According to Pho Phallkunn, Cintri’s customer relations manager, Cintri receives information such as names and addresses from Electricite du Cambodge, which issues combined power and garbage-collection bills.
With that information, some 90 Cintri “informants” gather data to divide all households and businesses into nearly 100 different categories of garbage collection fees.
According to Cintri’s tariffs list, a Cambodian household on a ground floor must pay $1 per month or more depending on the street where they live. Foreigners pay $10 if they live in apartments and $20 in houses. A large bar or nightclub will be charged $100.
“The tariff structure is not based on the volume of garbage you produce—it is based on the business’ operation and the source of income,” Pho Phallkunn said.
“If you are running a hotel, your tariff is high because your level of income is high,” he said, adding that the current system was the only possible way to get trash-collection done.
“If I use electricity a lot, I have to pay a lot more money.
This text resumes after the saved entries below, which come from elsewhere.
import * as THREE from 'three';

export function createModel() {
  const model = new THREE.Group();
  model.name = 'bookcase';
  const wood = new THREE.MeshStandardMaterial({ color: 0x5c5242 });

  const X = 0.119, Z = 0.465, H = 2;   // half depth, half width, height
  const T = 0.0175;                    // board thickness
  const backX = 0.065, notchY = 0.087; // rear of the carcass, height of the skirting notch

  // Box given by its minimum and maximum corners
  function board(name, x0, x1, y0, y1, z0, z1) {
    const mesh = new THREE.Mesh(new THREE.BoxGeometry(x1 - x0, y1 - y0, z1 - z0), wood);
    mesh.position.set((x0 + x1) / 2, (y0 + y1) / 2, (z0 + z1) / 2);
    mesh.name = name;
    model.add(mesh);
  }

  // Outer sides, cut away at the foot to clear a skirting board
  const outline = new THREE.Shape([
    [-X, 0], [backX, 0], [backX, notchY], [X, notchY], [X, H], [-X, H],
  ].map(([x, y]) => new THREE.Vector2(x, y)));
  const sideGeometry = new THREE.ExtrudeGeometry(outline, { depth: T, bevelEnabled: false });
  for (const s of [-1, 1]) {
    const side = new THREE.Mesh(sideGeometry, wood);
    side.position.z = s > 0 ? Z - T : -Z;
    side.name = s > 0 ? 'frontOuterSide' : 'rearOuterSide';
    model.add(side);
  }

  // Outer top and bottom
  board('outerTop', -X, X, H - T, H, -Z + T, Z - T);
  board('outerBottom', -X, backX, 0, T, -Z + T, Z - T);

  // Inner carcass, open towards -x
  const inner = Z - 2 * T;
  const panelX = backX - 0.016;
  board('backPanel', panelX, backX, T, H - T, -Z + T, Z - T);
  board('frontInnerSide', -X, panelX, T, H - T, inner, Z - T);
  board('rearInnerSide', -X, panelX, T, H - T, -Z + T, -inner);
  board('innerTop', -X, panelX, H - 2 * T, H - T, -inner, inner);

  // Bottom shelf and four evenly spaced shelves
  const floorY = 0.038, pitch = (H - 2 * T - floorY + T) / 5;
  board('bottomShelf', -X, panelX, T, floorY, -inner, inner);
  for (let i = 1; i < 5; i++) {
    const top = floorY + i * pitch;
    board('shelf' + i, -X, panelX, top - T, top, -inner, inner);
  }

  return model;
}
But we produce little garbage, why should we pay a lot?” asked Chim Kmao, a staff member of the Chinese-language newspaper Commercial News.
A vendor at Tuol Tumpong market, who asked not to be named, said Wednesday that Cintri informants had her home confused with a business.
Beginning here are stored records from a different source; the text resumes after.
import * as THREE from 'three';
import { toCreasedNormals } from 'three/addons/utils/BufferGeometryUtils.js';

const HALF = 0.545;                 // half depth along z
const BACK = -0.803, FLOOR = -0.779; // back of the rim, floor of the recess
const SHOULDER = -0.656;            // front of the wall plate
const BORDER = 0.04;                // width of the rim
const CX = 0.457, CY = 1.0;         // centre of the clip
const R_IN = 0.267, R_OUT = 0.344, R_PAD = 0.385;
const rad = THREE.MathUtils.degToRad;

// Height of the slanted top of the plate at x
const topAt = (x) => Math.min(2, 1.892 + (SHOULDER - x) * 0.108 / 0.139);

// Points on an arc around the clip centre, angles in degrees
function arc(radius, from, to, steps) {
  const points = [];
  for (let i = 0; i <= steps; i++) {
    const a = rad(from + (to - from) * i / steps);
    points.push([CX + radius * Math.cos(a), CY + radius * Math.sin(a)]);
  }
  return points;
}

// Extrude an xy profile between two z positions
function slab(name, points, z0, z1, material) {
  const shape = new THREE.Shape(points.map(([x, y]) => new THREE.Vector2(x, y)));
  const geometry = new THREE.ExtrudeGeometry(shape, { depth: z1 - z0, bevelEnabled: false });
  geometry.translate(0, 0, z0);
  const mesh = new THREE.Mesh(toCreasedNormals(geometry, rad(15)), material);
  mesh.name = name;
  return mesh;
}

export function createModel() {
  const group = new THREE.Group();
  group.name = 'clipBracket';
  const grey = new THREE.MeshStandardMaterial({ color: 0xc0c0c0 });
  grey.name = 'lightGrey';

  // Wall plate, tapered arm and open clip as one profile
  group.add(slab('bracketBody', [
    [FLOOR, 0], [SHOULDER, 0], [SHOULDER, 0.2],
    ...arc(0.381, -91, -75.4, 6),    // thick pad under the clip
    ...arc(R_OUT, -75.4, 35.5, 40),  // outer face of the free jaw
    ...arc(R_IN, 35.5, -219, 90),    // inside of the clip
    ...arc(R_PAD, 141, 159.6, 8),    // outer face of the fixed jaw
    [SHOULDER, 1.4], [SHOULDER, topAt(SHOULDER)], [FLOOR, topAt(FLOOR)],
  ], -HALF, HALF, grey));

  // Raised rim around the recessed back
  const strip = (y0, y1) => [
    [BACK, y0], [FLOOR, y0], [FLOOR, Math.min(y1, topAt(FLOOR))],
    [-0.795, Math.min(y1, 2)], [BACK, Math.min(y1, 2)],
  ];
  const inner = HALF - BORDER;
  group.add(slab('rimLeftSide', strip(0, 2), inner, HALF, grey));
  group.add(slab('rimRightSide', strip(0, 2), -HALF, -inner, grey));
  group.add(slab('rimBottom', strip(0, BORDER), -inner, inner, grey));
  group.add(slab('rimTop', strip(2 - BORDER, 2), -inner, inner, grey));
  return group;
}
“I’m a vendor and I don’t run a business at home. I just sometimes store my goods at home because the shop at the market is too small,” she said. “I don’t really understand how Cintri just points [and decides] this home pays $10 and that home pays $20 or even more.”
After seeing the garbage bill for his law firm increase from $1 to $5, then $10 and finally $25 per month, lawyer Benson Samay wrote to Cintri, claiming that the company had illegally tried to make him pay the $25 bill.
“I have never signed an agreement with Cintri or any agreement to pay $25 per month,” he wrote.
Benson Samay and Cintri eventually settled on $15 per month.
Before he sent his letter to the company, Benson Samay said that a Cintri representative had told him his electricity would be cut off if he did not pay the $25 fee.
Talking about Cintri’s practice of cutting slow payers’ electricity—a step that now requires City Hall’s approval—Pho Phallkunn said the practice is still not common.
“We have operated for nearly three years and only 825 clients have been suspended,” he said.
“It is not our business to fight with our clients but to keep the city clean.”